- The same category name is always identical. “Supplies Expense” is always exactly that and never “Supplies Exp.” Or “Supp.” Or any of the other abbreviations that a human will instantly recognize as the same and Excel will not. Excel needs the same things to be identical. Just make use of the auto-complete function in Excel and as soon as it guesses the right thing, hit the tab button. Faster and more accurate. You may also want to summarize by Vendor and so it’s good to use the same name there too.
Summarizing Using a PivotTable
Entering data is the hard part. Now for the FUN!
Insert a PivotTable on a new sheet.
- Click in the middle of the data you want to summarize.
- Click the Insert Ribbon
- Click the first button on the Insert Ribbon – it says PivotTable.
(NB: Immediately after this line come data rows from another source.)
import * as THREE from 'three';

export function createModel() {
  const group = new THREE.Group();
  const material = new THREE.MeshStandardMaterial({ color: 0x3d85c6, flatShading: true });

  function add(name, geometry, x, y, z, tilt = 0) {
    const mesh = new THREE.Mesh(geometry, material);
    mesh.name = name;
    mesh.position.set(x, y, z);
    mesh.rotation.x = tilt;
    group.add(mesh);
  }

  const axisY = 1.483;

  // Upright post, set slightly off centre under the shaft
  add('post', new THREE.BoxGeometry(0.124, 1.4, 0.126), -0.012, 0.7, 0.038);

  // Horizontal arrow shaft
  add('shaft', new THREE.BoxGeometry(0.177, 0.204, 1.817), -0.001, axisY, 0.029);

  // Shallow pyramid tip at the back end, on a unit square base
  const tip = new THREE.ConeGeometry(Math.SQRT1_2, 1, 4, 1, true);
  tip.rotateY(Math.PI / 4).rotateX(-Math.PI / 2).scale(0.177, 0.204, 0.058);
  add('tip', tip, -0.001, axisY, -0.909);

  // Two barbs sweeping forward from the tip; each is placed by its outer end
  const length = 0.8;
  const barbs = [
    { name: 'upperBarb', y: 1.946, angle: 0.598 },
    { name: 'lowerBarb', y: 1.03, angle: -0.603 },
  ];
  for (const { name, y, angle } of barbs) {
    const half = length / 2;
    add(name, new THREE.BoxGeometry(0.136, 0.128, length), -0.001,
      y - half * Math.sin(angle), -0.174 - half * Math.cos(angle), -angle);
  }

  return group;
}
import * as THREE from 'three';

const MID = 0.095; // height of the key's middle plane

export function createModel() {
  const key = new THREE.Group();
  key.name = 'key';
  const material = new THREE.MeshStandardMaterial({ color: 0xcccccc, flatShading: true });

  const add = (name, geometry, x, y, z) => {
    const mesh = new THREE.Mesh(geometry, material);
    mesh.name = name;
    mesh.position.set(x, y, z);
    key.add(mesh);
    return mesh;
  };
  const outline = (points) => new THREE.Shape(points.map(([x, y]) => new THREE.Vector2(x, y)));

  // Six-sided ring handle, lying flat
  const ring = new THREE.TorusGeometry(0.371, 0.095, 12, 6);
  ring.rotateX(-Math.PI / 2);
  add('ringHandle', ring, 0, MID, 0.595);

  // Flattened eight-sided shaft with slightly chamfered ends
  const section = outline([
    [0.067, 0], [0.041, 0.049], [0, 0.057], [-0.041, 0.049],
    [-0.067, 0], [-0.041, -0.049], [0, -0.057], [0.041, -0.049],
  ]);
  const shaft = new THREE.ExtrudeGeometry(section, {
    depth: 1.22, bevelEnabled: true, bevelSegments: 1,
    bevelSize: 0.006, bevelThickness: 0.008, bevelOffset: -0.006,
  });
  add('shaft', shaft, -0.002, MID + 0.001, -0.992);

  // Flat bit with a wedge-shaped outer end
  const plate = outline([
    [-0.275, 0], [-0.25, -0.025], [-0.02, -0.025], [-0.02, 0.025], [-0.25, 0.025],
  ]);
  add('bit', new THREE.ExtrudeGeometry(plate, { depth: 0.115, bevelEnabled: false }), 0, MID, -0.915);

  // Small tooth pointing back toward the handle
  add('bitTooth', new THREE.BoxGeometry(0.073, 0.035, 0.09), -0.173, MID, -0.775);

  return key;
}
Make sure it is defaulting to the correct information for the dialog box. Choose to select a table or range. The range should be the data you want to summarize without the data that you don’t. If you look at the spreadsheet, you’ll see the “dancing ants” selection surrounding exactly and only the data you want to summarize. You also want to put this in a new spreadsheet because it’s way easier to manage that way. Usually, the defaults will be correct and you can just check them and click OK.
Excel will make a new tab in your workbook and it will look a little useless for a minute. Don’t worry. Over on the right side of your screen you can see a panel called the PivotTable Field List. The top section says, “Choose fields to add to your report.” You click on the checkboxes in from of Amount and Category to choose them. They are, really, all you need right now.
If the fields list panel isn’t showing, just click on the Field List toggle button on the PivotTable ribbon. Also, it will disappear if you don’t have a cell inside the PivotTable as the active cell. Just click back into the middle of the summarized data to bring it back.
Magically (well, it seems like it!) Excel will take all that data from your original spreadsheet and total it by expense category. How cool is that?
Of course this feature is extremely powerful and huge amounts of data can be analyzed in complex ways using PivotTables. That flexibility makes playing with PivotTables a great idea. Once you get the hang of them, you will find other uses for this powerful feature.
Of course these directions assume everything went perfectly. That doesn’t always happen with computers.
Some things to check if you don’t have the magic work. By the way, the best way to correct a problem with a PivotTable is usually to just do it over – faster and cleaner and more likely to work.
DO NOT type anything into a column that you need to summarize mathematically. For example, it’s tempting to type the word “VOID” in the amount for a voided check. But that is text and you need to only have numbers in the Amount column, expect for the heading itself. You’ll confuse Excel if you put text in there and it won’t be able to do the match you need. So put a zero in the amount column for voided checks and save the work VOID for comments or even the vendor name.
Good luck! And remember, we are always interested in your feedback about improving a tutorial.